What are we monitoring and why

Air quality is a marker of how clean our air is. This is determined by the rate at which pollutants are emitted into the atmosphere and how effectively the atmosphere can disperse those contaminants. This, in turn, is affected by wind (speed and direction), temperature (at various heights) and turbulence, with local topography (e.g., valleys and hills) having an impact on each of those.

View a map of the ACA boundaries

Air pollutants can come from a variety of sources, such as:

  • Industry (e.g., oil and gas, manufacturing) – “Point sources”
  • Vehicle emissions – “Non-point sources”
  • Homes (e.g., heating systems) and commercial operations – “Area sources”

Air pollutants that are monitored include:

Types of monitoring technology include:

  • Continuous monitoring stations – measure different combinations of pollutants, depending on the individual station’s monitoring objectives. They provide near instantaneous measurements. Substances measured: carbon dioxide, carbon monoxide, hydrocarbons, hydrogen sulfide, nitrogen oxides, ozone, particulates and sulphur dioxide.
  • Passive monitors – require no power and consist of a series of filters through which air passes, and thus detect low sample amounts. They provide monthly average measurements. Two substances typically measured: sulphur dioxide and nitrogen dioxide,

What can we do to improve air quality?


  • Conserve energy (e.g., turn off lights, set home temperature lower)
  • Use alternate transportation (e.g., walk, bike, carpool, public transit)
  • Support alternative energy sources (e.g., wind, solar)
  • Better insulate your house
  • Reduce vehicle use
  • Recycle paper
  • Reduce vehicle idling
  • Use oxygenated gasolines (e.g., ethanol blend)
  • Ensure proper home insulation (e.g., reduce drafts)
  • Use energy efficient appliances
  • Use paints with low volatile organic compounds (VOCs) and avoid oil-based paint
  • Avoid burning wood and don’t burn materials in your yard (esp. plastics, cardboard, etc)
  • Avoid using pesticides
  • Compost waste (e.g., leaves, garden trimmings)
  • Check tire pressure and regularly maintain your car
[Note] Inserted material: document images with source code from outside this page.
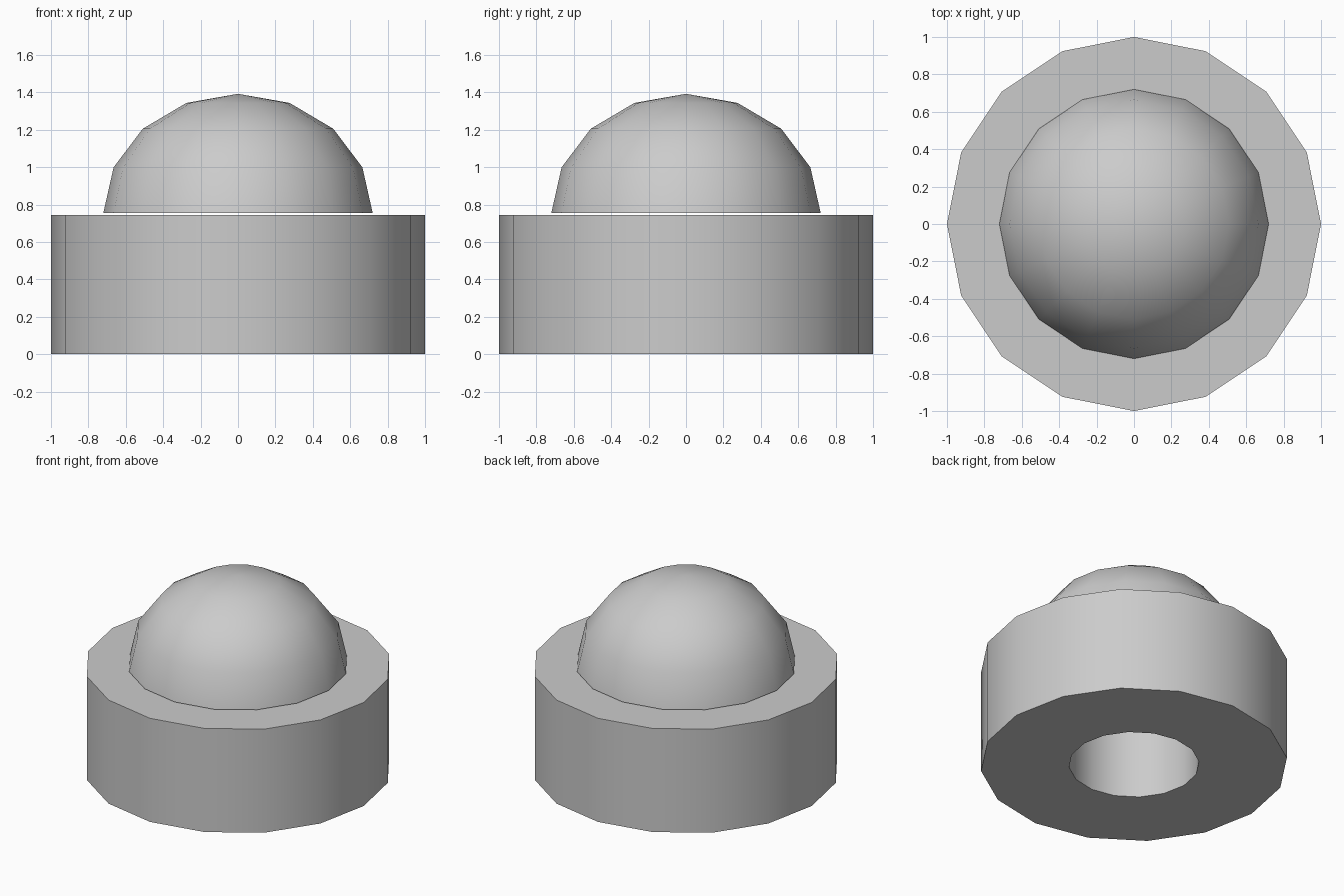
import bpy
import math

cube = bpy.data.objects.get("Cube")
if cube:
    bpy.data.objects.remove(cube, do_unlink=True)

SIDES = 16
grey = bpy.data.materials.new("plain grey")
grey.use_nodes = True
colour = (0.6, 0.6, 0.6, 1)
grey.diffuse_color = colour
grey.node_tree.nodes["Principled BSDF"].inputs["Base Color"].default_value = colour


def lathe(name, profile, closed=False):
    """Revolve (radius, height) points around z; a zero radius becomes a pole."""
    verts, rings, faces = [], [], []
    for r, z in profile:
        n = 1 if r == 0 else SIDES
        rings.append([len(verts) + i % n for i in range(SIDES)])
        for i in range(n):
            a = 2 * math.pi * i / SIDES
            verts.append((r * math.cos(a), r * math.sin(a), z))
    pairs = list(zip(rings, rings[1:]))
    if closed:
        pairs.append((rings[-1], rings[0]))
    for low, high in pairs:
        for i in range(SIDES):
            j = (i + 1) % SIDES
            quad = [low[i], low[j], high[j], high[i]]
            faces.append(list(dict.fromkeys(quad)))
    if not closed:
        faces.append(rings[0][::-1])
    mesh = bpy.data.meshes.new(name)
    mesh.from_pydata(verts, [], faces)
    mesh.materials.append(grey)
    obj = bpy.data.objects.new(name, mesh)
    bpy.context.collection.objects.link(obj)
    bpy.ops.object.select_all(action='DESELECT')
    obj.select_set(True)
    bpy.context.view_layer.objects.active = obj
    bpy.ops.object.shade_smooth_by_angle(angle=math.radians(30))
    return obj


# Thick ring with a bore through it
HEIGHT, BORE = 0.745, 0.425
lathe("base_ring", [(1, 0), (1, HEIGHT), (BORE, HEIGHT), (BORE, 0)], closed=True)

# Slightly flattened half sphere hovering just above the ring
RADIUS, RISE, BOTTOM = 0.72, 0.637, 0.755
steps = [math.pi / 8 * k for k in range(4)]
dome = [(RADIUS * math.cos(a), BOTTOM + RISE * math.sin(a)) for a in steps]
lathe("dome", dome + [(0, BOTTOM + RISE)])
  • Apply dust suppressants
  • Support ‘emission scrubbing’ technology
  • Use proper dust collection at source
  • Promote hydrogen fuel cell technology, solar powered vehicles and electric-powered vehicles
  • Conserve energy

Get Involved
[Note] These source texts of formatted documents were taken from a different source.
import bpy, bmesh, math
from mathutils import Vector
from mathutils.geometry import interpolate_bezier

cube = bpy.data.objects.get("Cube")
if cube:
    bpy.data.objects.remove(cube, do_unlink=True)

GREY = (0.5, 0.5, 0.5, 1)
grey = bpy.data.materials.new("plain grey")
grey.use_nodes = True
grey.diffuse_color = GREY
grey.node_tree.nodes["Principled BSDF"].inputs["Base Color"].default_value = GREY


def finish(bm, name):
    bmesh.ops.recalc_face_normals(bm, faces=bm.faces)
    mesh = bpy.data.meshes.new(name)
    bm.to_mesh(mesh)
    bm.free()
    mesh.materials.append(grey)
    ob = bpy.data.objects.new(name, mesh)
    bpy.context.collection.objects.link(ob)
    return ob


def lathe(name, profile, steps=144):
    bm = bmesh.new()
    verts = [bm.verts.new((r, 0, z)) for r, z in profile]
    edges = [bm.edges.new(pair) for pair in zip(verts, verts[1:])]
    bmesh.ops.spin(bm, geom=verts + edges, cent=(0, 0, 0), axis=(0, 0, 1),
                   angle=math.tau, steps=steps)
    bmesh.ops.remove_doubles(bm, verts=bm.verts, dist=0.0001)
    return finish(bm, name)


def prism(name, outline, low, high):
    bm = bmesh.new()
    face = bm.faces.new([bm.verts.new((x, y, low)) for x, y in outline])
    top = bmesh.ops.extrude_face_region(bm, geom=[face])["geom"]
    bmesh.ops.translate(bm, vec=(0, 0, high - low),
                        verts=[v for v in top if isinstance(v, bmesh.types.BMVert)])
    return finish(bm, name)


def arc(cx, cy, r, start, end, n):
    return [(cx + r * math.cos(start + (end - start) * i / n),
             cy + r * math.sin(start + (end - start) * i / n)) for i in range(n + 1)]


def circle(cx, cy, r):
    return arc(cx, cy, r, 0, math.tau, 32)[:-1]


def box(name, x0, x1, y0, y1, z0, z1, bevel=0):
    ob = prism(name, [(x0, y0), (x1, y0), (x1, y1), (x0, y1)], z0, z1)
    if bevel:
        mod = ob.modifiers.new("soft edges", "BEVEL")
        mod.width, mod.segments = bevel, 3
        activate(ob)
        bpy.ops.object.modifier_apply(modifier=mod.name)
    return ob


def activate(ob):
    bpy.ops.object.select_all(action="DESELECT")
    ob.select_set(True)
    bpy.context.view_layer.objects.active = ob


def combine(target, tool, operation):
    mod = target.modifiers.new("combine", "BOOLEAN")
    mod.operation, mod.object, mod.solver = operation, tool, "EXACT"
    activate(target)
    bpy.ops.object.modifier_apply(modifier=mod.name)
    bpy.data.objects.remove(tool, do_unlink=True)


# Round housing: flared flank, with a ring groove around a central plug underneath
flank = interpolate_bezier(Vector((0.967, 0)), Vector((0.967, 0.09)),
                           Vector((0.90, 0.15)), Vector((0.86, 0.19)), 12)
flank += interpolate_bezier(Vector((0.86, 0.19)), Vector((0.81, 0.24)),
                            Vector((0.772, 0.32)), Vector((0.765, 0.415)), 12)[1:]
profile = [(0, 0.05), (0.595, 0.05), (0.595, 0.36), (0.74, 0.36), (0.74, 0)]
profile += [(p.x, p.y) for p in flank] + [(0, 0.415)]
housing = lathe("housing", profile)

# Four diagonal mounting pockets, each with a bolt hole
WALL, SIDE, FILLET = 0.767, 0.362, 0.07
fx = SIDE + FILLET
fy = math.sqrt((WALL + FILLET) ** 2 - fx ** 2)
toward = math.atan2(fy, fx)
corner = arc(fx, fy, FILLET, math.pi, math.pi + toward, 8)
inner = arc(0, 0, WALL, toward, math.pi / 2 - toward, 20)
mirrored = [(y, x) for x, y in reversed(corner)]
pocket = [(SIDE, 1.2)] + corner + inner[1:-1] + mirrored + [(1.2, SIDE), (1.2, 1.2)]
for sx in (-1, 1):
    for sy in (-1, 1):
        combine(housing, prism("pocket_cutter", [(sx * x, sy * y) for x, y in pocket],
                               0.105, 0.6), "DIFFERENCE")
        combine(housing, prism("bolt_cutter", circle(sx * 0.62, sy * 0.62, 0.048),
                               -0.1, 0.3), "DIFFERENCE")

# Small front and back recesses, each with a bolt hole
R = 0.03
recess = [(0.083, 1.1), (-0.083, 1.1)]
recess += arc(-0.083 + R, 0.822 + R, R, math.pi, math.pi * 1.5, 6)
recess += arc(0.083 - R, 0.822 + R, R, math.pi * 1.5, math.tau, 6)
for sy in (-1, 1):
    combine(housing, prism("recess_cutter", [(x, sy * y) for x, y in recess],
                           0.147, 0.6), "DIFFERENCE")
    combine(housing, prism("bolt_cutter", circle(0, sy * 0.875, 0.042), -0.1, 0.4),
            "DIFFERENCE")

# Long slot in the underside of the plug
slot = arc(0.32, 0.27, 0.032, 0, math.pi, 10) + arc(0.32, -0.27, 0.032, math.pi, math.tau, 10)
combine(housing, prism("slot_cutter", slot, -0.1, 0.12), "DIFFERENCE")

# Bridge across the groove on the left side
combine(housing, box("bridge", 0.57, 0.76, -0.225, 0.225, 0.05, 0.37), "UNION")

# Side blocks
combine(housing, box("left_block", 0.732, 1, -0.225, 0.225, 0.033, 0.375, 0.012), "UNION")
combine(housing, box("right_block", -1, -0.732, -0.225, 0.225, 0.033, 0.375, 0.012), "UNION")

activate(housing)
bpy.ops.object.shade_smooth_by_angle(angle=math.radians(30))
As an airshed, educating about air quality is an essential part of what we do. It is important to us as an organization to inform through not only sharing air quality data but also providing tips on how we can all do our part to reduce air pollution and serve as environmental stewards at an individual level.

Learn more